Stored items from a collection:
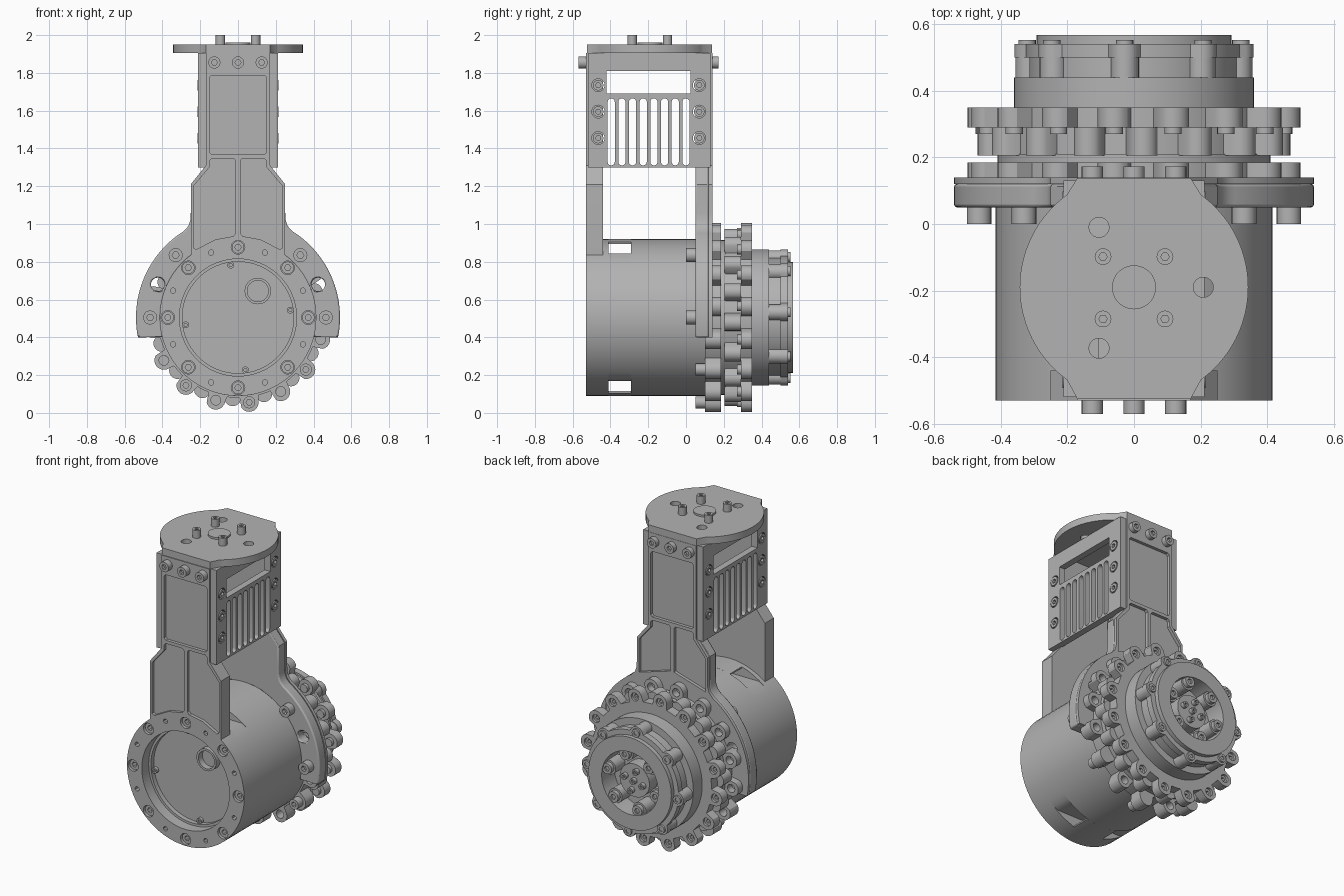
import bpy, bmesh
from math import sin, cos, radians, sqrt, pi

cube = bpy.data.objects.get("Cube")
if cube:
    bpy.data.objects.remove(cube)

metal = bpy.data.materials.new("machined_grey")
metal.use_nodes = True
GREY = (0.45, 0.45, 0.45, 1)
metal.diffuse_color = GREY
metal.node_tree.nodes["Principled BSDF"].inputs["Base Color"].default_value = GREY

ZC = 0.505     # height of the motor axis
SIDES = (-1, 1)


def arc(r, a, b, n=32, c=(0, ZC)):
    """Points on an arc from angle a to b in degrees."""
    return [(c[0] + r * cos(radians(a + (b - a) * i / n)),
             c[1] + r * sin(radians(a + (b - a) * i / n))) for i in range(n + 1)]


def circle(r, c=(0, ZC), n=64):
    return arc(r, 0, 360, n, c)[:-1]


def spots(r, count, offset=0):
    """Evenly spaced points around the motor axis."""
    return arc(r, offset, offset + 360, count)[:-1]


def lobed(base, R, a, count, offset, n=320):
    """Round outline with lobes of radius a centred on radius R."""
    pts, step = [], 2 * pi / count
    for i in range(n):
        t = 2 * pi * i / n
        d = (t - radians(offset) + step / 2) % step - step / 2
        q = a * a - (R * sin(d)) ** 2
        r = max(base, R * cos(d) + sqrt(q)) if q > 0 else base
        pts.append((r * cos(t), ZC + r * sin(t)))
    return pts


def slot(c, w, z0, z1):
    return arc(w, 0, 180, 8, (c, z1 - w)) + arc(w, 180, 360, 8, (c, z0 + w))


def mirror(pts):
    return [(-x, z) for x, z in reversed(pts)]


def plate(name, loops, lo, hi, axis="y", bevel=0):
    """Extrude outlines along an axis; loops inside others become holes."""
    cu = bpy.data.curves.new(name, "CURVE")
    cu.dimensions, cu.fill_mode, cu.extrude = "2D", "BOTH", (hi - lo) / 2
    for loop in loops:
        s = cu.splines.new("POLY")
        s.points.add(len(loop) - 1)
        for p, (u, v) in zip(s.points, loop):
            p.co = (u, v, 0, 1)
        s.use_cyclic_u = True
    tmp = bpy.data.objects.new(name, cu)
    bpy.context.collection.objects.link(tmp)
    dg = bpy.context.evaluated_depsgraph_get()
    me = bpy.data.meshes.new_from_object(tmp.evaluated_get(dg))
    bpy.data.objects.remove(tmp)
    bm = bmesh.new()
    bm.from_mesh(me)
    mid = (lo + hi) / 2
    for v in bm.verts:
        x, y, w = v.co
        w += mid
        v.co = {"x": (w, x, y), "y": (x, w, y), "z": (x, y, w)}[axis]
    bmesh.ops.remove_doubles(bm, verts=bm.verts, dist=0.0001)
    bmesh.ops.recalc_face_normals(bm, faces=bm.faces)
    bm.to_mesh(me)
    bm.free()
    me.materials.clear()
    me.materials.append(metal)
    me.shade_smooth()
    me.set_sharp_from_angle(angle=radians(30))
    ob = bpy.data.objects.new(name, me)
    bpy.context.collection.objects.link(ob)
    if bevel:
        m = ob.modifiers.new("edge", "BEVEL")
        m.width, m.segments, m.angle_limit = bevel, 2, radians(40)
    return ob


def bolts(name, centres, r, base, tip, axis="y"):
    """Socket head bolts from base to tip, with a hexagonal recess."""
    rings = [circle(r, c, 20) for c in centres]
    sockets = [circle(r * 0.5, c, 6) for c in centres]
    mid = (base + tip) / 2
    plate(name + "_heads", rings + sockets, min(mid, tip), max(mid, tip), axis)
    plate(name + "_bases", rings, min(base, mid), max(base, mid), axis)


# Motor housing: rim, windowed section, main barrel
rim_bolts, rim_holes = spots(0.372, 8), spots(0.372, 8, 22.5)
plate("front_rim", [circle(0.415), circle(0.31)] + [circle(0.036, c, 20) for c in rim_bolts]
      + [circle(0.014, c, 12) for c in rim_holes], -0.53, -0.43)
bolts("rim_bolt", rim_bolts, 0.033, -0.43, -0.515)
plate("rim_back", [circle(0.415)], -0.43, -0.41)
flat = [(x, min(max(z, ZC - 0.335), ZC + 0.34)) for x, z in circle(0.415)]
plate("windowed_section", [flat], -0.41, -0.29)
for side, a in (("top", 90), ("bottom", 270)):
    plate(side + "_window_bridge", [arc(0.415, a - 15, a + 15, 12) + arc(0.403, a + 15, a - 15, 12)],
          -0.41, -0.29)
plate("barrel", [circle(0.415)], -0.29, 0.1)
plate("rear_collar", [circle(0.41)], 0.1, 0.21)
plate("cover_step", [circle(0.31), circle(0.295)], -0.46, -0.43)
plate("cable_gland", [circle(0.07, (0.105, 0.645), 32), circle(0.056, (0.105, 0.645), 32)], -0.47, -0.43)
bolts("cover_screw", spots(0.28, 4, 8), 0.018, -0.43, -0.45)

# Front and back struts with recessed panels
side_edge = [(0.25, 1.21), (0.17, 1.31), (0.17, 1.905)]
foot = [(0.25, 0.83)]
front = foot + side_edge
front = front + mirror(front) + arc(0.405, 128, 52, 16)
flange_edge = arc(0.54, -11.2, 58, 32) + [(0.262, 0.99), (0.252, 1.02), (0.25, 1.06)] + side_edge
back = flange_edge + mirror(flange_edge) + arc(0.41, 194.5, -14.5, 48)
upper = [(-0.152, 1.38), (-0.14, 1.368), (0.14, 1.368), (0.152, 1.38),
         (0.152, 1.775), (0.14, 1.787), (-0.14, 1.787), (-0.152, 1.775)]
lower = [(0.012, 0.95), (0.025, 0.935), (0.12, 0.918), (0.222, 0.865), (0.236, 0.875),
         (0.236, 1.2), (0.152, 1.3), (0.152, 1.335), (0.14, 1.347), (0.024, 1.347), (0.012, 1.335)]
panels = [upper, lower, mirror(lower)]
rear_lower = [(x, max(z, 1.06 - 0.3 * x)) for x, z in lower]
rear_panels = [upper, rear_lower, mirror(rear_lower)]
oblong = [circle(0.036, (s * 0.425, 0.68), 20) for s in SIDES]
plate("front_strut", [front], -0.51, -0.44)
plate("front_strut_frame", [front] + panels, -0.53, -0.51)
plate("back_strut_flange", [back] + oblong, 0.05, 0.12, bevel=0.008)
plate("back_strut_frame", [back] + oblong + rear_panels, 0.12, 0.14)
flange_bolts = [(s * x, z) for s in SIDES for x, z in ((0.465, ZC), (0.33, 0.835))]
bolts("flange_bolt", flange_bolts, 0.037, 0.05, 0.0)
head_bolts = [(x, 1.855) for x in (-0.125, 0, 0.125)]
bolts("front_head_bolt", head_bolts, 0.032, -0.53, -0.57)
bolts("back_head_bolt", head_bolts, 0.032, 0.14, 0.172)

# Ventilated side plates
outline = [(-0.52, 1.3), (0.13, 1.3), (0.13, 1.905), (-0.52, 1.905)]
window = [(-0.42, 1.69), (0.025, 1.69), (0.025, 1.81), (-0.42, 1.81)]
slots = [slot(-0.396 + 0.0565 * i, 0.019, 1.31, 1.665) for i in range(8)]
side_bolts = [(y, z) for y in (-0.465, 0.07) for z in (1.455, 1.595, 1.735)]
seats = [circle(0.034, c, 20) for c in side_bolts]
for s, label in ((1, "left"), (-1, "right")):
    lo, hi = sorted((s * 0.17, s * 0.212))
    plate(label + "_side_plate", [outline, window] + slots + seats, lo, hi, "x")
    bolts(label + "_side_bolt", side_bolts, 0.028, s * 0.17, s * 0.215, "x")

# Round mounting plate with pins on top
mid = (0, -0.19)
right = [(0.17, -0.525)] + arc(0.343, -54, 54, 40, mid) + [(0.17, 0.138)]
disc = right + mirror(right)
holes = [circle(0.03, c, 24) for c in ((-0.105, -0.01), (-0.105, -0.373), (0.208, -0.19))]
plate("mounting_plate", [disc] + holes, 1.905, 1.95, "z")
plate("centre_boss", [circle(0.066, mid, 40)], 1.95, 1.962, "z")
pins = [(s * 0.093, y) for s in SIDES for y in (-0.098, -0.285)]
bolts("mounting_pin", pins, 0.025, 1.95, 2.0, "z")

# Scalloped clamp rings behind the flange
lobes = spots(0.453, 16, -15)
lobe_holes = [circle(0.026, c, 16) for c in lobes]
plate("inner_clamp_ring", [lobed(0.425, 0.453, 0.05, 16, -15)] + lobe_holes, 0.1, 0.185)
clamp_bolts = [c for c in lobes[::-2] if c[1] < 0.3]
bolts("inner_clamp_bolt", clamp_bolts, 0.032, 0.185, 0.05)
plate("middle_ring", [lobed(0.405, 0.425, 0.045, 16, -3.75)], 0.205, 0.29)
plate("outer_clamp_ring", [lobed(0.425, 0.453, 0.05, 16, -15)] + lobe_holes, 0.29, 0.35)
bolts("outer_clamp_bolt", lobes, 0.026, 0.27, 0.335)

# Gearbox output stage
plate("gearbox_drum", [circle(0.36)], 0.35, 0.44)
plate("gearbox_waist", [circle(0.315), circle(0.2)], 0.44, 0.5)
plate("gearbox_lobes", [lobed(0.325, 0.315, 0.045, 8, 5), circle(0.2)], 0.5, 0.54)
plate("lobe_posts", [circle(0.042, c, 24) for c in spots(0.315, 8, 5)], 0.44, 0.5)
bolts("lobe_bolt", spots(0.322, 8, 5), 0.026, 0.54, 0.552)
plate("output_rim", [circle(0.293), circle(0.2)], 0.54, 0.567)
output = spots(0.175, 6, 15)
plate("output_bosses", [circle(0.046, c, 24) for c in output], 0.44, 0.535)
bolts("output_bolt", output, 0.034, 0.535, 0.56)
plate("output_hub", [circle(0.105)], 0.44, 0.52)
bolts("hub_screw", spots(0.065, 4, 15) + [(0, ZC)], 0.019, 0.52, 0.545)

Work order:
Tell how many lines above include the word "upper". Give the number alone.

Solved exercise:
3